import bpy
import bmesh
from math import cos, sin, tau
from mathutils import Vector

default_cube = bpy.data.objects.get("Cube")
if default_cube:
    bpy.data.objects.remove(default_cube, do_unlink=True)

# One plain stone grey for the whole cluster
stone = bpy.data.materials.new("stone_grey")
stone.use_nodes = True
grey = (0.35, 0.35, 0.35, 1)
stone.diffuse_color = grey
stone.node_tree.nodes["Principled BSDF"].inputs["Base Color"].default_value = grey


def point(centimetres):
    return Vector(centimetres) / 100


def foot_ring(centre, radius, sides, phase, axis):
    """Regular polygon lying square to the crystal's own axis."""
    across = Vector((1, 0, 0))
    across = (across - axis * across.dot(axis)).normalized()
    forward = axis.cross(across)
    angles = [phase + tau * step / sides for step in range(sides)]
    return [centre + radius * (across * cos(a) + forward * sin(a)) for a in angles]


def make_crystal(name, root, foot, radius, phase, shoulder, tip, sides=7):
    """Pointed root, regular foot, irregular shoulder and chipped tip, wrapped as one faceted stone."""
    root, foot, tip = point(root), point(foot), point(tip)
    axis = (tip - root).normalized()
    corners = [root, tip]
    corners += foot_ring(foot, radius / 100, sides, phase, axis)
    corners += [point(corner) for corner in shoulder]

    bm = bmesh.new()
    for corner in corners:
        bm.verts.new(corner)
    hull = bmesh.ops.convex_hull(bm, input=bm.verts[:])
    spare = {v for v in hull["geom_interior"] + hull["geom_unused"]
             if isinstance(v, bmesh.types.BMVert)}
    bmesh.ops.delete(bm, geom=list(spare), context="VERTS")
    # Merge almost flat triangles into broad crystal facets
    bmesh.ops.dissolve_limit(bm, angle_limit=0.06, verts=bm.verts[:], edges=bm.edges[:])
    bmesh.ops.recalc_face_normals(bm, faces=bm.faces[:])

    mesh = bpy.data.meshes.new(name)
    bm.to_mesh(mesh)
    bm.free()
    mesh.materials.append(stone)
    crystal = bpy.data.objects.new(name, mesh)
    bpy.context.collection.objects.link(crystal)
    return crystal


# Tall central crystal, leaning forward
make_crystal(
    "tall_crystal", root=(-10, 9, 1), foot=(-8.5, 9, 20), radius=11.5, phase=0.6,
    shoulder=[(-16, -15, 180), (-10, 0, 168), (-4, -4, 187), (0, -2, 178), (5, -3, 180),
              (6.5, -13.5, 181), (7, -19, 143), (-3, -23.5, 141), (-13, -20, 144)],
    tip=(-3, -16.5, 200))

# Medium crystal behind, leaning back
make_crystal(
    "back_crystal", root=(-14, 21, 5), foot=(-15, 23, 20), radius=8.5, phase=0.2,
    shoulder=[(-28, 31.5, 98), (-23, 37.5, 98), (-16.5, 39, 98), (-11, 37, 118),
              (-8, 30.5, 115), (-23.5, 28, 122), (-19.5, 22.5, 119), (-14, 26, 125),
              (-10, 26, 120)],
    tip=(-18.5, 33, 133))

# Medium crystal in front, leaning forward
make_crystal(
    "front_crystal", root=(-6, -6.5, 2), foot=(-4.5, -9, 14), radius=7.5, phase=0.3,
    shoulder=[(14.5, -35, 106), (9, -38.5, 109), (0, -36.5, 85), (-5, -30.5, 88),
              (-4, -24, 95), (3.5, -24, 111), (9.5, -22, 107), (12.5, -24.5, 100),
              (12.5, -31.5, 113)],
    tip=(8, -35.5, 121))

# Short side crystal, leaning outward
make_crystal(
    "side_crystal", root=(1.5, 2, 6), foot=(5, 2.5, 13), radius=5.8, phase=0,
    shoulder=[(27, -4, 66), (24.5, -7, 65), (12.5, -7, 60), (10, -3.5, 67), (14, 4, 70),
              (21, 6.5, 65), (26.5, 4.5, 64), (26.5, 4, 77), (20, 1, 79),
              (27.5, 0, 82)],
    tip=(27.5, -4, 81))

• • • • •

▸ Directions: When the word "data" shows up in a line of the entries, pull that line out.

▸ Task result:
default_cube = bpy.data.objects.get("Cube")
    bpy.data.objects.remove(default_cube, do_unlink=True)
stone = bpy.data.materials.new("stone_grey")
    mesh = bpy.data.meshes.new(name)
    crystal = bpy.data.objects.new(name, mesh)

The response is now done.